Out of the 30 credits needed for a High School diploma, students will be required to get four from e-learning courses starting in the 2020-21 school year.
Minister of Education Stephen Lecce has announced plans to increase student access to high-quality public education and work to turn Ontario into a “global leader” of modern and digital education. “Before the launch of the new online learning program, the province will be consulting with Ontarians to ensure our approach to online learning will meet the needs of students and educators,” the provincial government says in a press release.
The government explains that students will be required to take two online credits to graduate from secondary school starting next year. “Students that graduate in the 2023-2024 school year will be the first cohort that are required to complete online courses,” the provincial government explains. “Online courses can begin counting toward students’ graduation requirements beginning in September 2020.”
The government points out that e-learning has been used by some high school students to earn credits since 2004. CBC reported in April that, on average, five-percent of students per high school are currently enrolled in online courses. The provincial government notes that there’s been a 17-percent increase in online course enrollment year-over-year since 2011. CBC added in their report that some students were having trouble learning so independently.

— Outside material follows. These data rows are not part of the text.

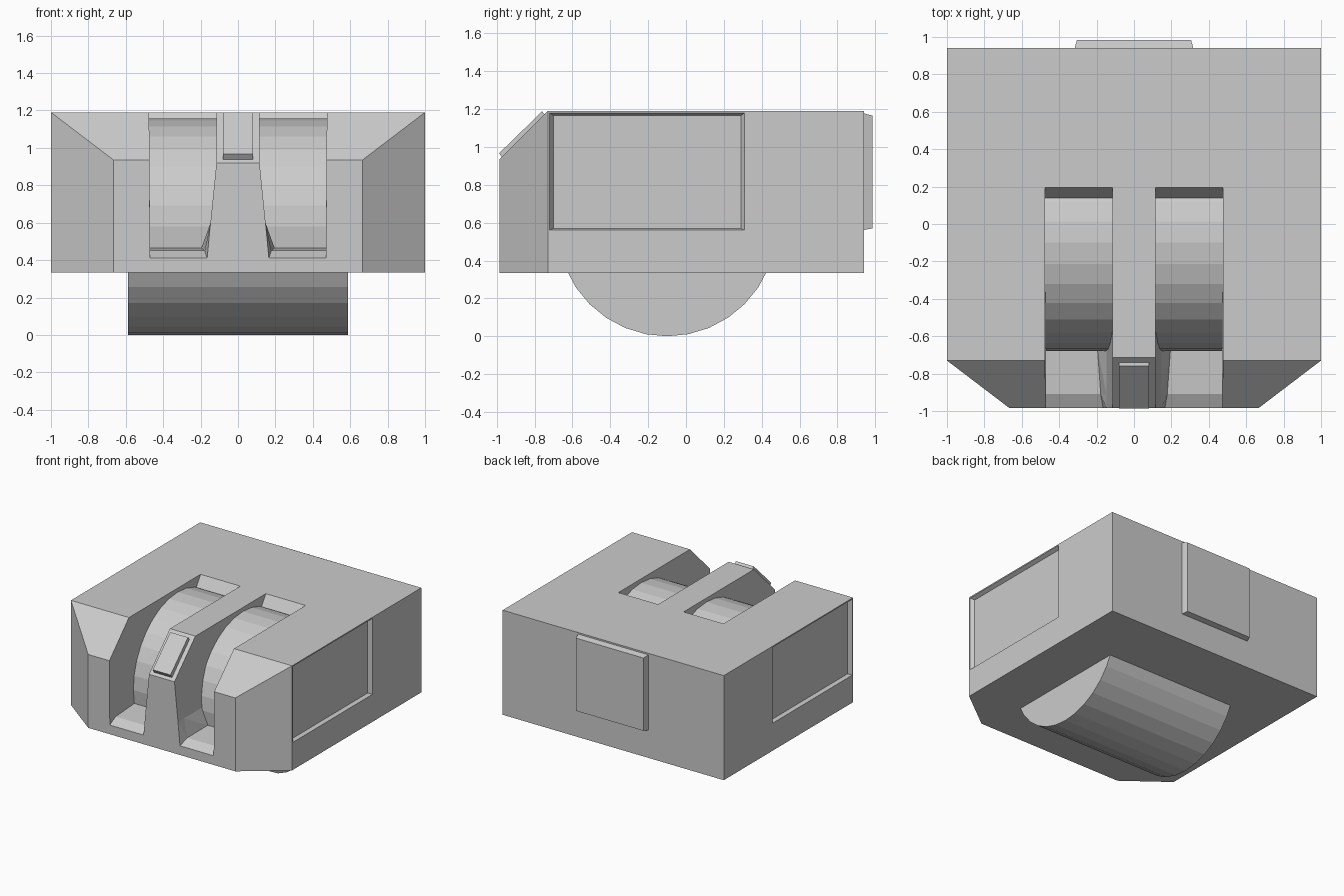
import bpy, bmesh, math
from mathutils import Matrix

if "Cube" in bpy.data.objects:
    bpy.data.objects.remove(bpy.data.objects["Cube"])


def finish(name, bm):
    bmesh.ops.recalc_face_normals(bm, faces=bm.faces)
    me = bpy.data.meshes.new(name)
    bm.to_mesh(me)
    bm.free()
    ob = bpy.data.objects.new(name, me)
    bpy.context.collection.objects.link(ob)
    return ob


def hull(name, pts):
    """Convex solid around the points, with coplanar triangles merged."""
    bm = bmesh.new()
    for p in pts:
        bm.verts.new(p)
    bmesh.ops.convex_hull(bm, input=bm.verts)
    bmesh.ops.dissolve_limit(bm, angle_limit=0.005, verts=bm.verts, edges=bm.edges)
    return finish(name, bm)


def loft(name, rings):
    """Solid skinned through equal-length rings of points."""
    bm = bmesh.new()
    vs = [[bm.verts.new(p) for p in r] for r in rings]
    n = len(vs[0])
    for a, b in zip(vs, vs[1:]):
        for i in range(n):
            j = (i + 1) % n
            bm.faces.new((a[i], a[j], b[j], b[i]))
    bm.faces.new(vs[0])
    bm.faces.new(vs[-1])
    bmesh.ops.triangulate(bm, faces=bm.faces)
    return finish(name, bm)


def cut(target, cutter):
    mod = target.modifiers.new("cut", 'BOOLEAN')
    mod.operation = 'DIFFERENCE'
    mod.solver = 'EXACT'
    mod.object = cutter
    bpy.context.view_layer.objects.active = target
    bpy.ops.object.modifier_apply(modifier=mod.name)
    bpy.data.objects.remove(cutter, do_unlink=True)


# Body: block with clipped front corners and a 45 degree top front bevel
Z0, Z1, ZB = 0.335, 1.19, 0.935
pts = []
for s in (1, -1):
    for x, y, top in ((1, 0.94, Z1), (1, -0.73, Z1), (0.665, -0.985, ZB)):
        pts += [(s * x, y, Z0), (s * x, y, top)]
body = hull("body", pts)

# Twin slots: floor drops at the front, inner wall flares towards the floor
for s in (1, -1):
    rings = []
    for y, zf, xi in ((-1.1, 0.35, 0.15), (-0.985, 0.41, 0.165),
                      (-0.91, 0.45, 0.178), (-0.67, 0.465, 0.195), (None, 0.465, 0.195)):
        sec = [(xi, zf), (0.47, zf), (0.476, 1.3), (0.115, 1.3), (0.115, 0.92), (0.147, 0.6)]
        # last ring follows the sloping rear wall of the slot
        rings.append([(s * x, 0.195 + 0.66 * (z - Z1) if y is None else y, z) for x, z in sec])
    cut(body, loft("slot_cutter", rings))

# Slightly set-back bevel on the column between the slots
cut(body, hull("column_cutter", [(x, y, z) for x in (-0.118, 0.118) for y, z in
                                 ((-0.605, 1.3), (-1.1, 0.805), (-1.1, 1.3))]))

# Shallow side recesses with tapered walls
for s in (1, -1):
    outer = [(s * 1.03, y, z) for y in (-0.74, 0.33) for z in (0.55, 1.195)]
    inner = [(s * 0.97, y, z) for y in (-0.70, 0.29) for z in (0.57, 1.165)]
    cut(body, hull("recess_cutter", outer + inner))

# Raised back panel
hull("back_panel", [(x, 0.93, z) for x in (-0.32, 0.32) for z in (0.56, 1.18)] +
     [(x, 0.985, z) for x in (-0.305, 0.305) for z in (0.57, 1.165)])

# Small plate on the column bevel
hull("column_plate", [(x, y, z) for x in (-0.08, 0.08) for y, z in
                      ((-0.74, 1.163), (-0.76, 1.188), (-0.987, 0.967), (-0.967, 0.938))])

# Roller lying across the body, seen through the slots and underneath
bm = bmesh.new()
bmesh.ops.create_cone(bm, cap_ends=True, segments=32, radius1=0.579, radius2=0.579, depth=1.175,
                      matrix=Matrix.Translation((0, -0.1, 0.579)) @ Matrix.Rotation(math.pi / 2, 4, 'Y'))
finish("roller", bm)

Lecce says the world is changing rapidly and students need to have the ability to learn and thrive in a world dominated by technology. “To succeed in this environment, it is important students graduate with the skills and technological fluency they need in a competitive global labour market,” he says. “This plan will provide more course offerings – including S.T.E.M. (Science, Technology, Engineering and Math) courses – that will benefit students well beyond the classroom.”
The government says that by expanding access to high-quality, teacher-supported online learning students will have access to a wider variety of courses, no matter where they live or go to school. They say students will also be able to learn about topics that interest them “through modular course designs or standalone mini-modules in topics like financial literacy and coding.”
“Employers are looking for people who understand the importance of technology and can use it in ways that will help their businesses thrive in a competitive, globally-connected economy,” the government says. They say that e-learning is one important way that students can develop these skills that will help them once they graduate.